Fail #3: Subscription Creep
Every company now wants you to subscribe to them. It is so annoying. I always try and find ways to get it free or have it bundled into something I already own. We are still a cable family. Included in my cable package are Netflix and HBO Max. It’s actually an amazing deal. I use the Calm app for meditation, which I get for free by having an Amex card. Getting free or included subscriptions to things we enjoy is like a game for me.
The fail for me is Hulu. My older son wanted to watch a show on Hulu. I signed up for the free 30-day trial so that he could watch it, and I set and reminder in my phone to cancel it in 30 days. When the 30 days arrived, the reminder went off, and I ignored it. Hulu won and got $6 out of me! I know it is $6, but I am annoyed that they beat me. I have since figured out how to get Hulu and Disney + for free via Verizon, so I will not be paying for either one anymore.
It is easy to forget how much you spend on subscriptions. Again, without tracking, I would not have known this was happening, and I would keep making a monthly donation to Hulu. The bonus here is that I am also getting rid of my Disney + monthly payment as a result of my Hulu mistake. My cell phone bill will not be going higher if you were thinking that.
Fail #5: The Ultimate Fail-My Wife Went Out To Dinner With “The Girls”
So clearly, Jess is becoming a problem! On March 31st (the last day of the month), Jess went to dinner with the girls. I mean WTF, we were so close!! This bill actually posted in April, but the indiscretion occurred in March, so she failed!!
Honestly, It’s OK, and I am only kidding. This is another example of how we all need to put things we truly value ahead of our net worth. Spending time with her childhood friends and still her best friends is something she really needed and values a lot. They don’t get to see each other a lot, so they need to capitalize when they get a chance, even if it is a no-spend month!
That being said, next time, just wait 1 day. Thank you.
The Next One
Yes, Jessica, we will be doing this again. May looks like a good month to try it. We have a lot of baseball games that month, including a travel tournament. If we factor in that event and account for it, it will be less of a financial hit by not spending frivolously during the rest of the month.
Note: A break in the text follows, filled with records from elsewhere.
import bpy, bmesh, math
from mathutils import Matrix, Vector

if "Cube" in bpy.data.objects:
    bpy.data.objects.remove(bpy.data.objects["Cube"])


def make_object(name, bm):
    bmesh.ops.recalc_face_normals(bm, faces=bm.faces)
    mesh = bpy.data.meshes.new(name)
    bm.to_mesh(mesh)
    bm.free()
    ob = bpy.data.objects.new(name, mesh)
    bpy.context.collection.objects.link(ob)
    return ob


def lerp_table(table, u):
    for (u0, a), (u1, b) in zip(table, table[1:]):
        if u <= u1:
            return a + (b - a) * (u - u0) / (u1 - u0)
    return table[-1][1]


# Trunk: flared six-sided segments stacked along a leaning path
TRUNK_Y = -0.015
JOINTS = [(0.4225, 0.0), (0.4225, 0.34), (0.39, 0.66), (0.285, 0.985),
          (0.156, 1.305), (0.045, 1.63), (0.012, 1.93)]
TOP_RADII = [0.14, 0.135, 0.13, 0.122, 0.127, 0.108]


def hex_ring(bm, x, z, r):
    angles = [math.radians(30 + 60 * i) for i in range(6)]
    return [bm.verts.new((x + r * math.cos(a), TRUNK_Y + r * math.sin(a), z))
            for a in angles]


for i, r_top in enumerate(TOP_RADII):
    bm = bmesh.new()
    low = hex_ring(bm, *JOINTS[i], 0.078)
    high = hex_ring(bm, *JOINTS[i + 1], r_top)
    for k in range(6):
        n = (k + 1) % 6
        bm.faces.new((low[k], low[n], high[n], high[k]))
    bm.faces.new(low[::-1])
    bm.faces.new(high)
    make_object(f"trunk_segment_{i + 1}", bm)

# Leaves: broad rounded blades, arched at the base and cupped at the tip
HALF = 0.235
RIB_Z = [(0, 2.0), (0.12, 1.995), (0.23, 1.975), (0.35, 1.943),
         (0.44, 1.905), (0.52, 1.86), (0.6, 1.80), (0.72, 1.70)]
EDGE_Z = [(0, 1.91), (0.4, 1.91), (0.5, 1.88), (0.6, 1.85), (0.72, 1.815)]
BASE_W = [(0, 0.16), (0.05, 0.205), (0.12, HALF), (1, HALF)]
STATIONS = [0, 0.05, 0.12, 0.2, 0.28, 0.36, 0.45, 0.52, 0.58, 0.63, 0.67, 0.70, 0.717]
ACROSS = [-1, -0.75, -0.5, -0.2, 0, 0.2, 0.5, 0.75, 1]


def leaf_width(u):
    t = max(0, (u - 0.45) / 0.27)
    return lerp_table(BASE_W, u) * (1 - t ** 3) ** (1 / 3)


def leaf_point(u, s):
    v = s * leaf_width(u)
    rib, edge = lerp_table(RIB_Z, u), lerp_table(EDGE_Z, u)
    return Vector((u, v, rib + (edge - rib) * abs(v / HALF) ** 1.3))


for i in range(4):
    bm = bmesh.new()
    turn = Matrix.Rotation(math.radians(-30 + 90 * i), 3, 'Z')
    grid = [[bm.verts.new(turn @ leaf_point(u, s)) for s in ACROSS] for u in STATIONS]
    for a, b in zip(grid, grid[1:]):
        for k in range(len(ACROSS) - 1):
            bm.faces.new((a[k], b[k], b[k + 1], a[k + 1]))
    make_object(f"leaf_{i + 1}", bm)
Have you ever done a no spend month? If not, are you open to trying one? Please let us know in the comments below.